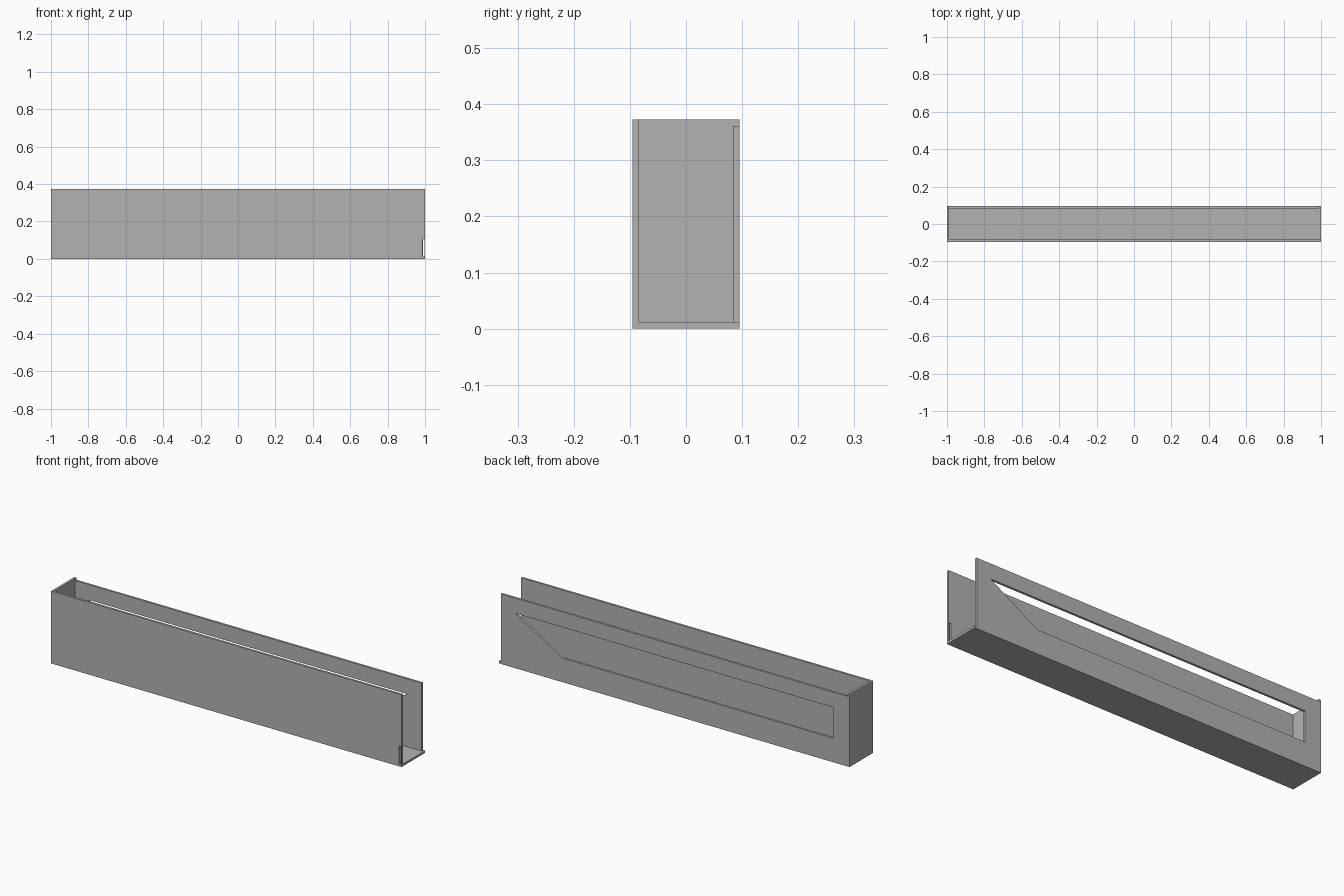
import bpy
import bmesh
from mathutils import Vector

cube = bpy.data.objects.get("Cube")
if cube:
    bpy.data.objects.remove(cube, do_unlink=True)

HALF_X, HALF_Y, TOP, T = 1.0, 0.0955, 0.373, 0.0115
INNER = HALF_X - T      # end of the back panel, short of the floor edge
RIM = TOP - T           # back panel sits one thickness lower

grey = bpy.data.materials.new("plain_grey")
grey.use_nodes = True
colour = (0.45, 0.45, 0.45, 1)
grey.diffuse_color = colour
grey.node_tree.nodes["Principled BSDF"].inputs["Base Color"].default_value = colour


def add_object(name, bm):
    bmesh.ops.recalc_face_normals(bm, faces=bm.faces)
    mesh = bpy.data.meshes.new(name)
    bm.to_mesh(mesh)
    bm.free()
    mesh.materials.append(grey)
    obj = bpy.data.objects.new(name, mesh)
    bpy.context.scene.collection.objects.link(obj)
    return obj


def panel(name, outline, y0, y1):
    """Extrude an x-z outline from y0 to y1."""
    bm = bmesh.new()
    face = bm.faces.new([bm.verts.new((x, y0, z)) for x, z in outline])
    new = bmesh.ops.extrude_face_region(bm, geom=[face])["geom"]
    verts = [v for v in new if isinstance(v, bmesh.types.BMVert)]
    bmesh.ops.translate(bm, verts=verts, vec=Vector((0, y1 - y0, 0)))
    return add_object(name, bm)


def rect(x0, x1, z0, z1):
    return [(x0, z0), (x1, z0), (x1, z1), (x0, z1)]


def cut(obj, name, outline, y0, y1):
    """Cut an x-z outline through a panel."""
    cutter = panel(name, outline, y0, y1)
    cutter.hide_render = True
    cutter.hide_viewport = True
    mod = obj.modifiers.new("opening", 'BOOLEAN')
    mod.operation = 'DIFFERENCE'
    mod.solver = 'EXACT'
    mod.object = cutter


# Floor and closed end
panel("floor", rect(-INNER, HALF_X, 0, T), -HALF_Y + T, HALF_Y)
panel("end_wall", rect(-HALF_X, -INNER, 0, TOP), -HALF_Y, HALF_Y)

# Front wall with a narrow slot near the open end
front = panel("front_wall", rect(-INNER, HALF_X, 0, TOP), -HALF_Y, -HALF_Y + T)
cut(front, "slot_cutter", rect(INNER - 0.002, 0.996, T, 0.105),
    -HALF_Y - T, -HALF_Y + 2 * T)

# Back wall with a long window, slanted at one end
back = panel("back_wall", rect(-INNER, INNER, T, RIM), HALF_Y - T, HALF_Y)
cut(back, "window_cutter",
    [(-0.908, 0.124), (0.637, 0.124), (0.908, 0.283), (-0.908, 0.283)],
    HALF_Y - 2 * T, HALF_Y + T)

──────

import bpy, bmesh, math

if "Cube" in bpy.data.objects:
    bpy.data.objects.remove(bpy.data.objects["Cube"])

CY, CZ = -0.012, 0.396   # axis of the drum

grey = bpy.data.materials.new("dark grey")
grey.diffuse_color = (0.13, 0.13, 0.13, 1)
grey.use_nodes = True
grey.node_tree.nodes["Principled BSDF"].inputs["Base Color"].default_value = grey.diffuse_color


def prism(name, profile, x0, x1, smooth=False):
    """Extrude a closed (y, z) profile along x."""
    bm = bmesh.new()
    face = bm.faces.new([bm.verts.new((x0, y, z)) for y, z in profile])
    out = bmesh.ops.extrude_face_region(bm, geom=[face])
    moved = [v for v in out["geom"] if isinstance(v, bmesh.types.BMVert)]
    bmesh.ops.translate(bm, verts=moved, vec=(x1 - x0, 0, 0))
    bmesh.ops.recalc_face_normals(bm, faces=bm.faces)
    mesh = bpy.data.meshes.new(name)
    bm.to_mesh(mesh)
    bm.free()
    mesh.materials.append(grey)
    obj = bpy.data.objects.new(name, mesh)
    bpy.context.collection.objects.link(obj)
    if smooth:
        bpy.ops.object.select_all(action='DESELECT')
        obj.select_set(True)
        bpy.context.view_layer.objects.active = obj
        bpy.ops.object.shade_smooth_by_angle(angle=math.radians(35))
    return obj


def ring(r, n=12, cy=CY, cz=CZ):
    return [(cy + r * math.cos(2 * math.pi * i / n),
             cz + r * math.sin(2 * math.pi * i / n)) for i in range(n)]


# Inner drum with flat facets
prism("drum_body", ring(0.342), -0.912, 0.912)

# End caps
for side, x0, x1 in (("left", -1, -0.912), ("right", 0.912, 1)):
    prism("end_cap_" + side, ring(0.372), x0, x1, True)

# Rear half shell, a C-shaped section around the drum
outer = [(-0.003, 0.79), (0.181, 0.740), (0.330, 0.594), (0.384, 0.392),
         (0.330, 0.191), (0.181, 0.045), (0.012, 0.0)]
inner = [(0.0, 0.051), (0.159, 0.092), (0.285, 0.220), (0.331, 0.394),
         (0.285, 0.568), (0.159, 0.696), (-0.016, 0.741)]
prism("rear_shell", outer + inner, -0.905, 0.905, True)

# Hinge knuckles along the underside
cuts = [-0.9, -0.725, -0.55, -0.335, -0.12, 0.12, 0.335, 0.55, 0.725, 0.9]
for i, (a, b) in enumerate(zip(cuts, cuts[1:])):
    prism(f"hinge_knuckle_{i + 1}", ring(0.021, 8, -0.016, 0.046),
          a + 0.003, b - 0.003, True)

──────

WORK REQUIRED.
Every line of the material above that includes the string "colour" is required.

TASK ANSWER.
colour = (0.45, 0.45, 0.45, 1)
grey.diffuse_color = colour
grey.node_tree.nodes["Principled BSDF"].inputs["Base Color"].default_value = colour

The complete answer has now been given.